What Are The Signs Of A Failing Hard Drive?

Anthony Glover is Tech Expert’s network engineer.

As a network engineer by day, I can say that have seen a lot of hard drive problems and, if they’re not taken care of properly, they can cause a severe technical headache. It is important to notice the signs that are present to you and, fortunately, there’s several to note.

Sluggish performance of your workstation is one of the main issues. This can occur without warning and it can even seem like a virus or cause a blue screen of death (BSOD).

Another sign is your PC or workstation making clicking or grinding noises. This can cause a read failure to occur and cause the drive to be inaccessible, which in turn causes data loss. [Read more…]

Should You Upgrade To A Solid State Drive?

Luke Gruden is a help desk technician for Tech Experts.

Solid state drives (SSD) are a relatively recent piece of technology that is slowly becoming more standard in the computer market, replacing hard disk drives.

SSDs are a very fast piece of technology that changes what we can do with computers, especially with mobile devices like tablets and laptops.

To understand the significance of an SSD, it’s important to understand the older hard disk drives (HDD) that most computers still use today.

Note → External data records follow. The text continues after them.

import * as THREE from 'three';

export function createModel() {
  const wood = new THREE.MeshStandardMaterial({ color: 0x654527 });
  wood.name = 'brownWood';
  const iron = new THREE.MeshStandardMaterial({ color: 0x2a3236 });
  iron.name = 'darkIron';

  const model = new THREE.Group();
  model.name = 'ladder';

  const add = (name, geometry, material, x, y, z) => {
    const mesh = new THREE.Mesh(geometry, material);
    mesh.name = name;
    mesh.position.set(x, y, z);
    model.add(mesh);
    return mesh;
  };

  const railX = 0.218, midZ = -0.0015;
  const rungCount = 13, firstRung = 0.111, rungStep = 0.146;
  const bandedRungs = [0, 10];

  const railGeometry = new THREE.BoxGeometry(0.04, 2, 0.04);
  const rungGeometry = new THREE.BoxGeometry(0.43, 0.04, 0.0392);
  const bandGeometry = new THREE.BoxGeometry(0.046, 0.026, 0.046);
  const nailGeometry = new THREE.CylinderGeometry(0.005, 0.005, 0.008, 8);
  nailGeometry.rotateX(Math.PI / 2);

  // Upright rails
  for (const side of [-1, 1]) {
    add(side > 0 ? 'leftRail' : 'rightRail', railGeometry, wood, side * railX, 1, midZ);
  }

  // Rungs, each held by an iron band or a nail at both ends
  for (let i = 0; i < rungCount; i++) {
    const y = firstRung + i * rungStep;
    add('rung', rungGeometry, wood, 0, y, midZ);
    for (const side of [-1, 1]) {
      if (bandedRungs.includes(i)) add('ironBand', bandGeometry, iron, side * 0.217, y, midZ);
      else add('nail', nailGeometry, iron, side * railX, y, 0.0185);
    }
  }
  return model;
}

HDDs are inexpensive and provide a large amount of space in a single drive. The speed of an HDD varies, but is very slow when compared to an SSD.

Since HDDs are cheaper, it is more reasonable to have large RAID of drives connecting to one another for backup purposes.

HDD are mechanical in nature in that it is a rotating disk spinning very fast with a single needle reading the information off of the disk.

Anything mechanical like this breaks down over time with wear and tear. If a laptop with an HDD gets hit or tilted at the wrong time, this can cause the HDD to break. For more portable and on the go devices, SSDs will not break nearly as easily as HDDs.

The biggest “pro” for SSD over HDD is the speed of an SSD in reading information.

For most computers, loading up Windows will take about a minute or much longer. With an SSD installed, Windows can load up in seconds. SSDs are about 10X faster than HDDs, possibly more depending on your set-up.

Having programs like Word and Excel open up instantly can drastically change your workflow and productivity. Having a faster drive means nearly everything you load from your computer will run faster as an SSD does not need to search for information like an HDD.

SSDs are still expensive when compared to HDDs, but are becoming cheaper with time. Currently, I can find a 500GB SSD for about $230 while a good HDD for the same space is about $100, so SSDs are little over twice as expensive as HDDs. Additionally, most HDDs will not fit into a laptop while all SSDs can fit into laptops.

If you wanted to upgrade to an SSD from an HDD, there is a cloning process where you can directly copy your drive information over to the new SSD as though nothing was ever changed other than the drive. This process would keep all of your programs and information and gain all the speed that comes with having a SSD.

If you want faster load times on your computer, have a laptop that moves around often, or you want Windows and Windows programs to start up almost instantly, then you want to upgrade your device to an SSD.

If you want a lot of storage with less expense but you can handle having slower speeds, keep your HDD. If you are interested in upgrading your computer but aren’t too sure yet, give us a call at Tech Experts and we can help.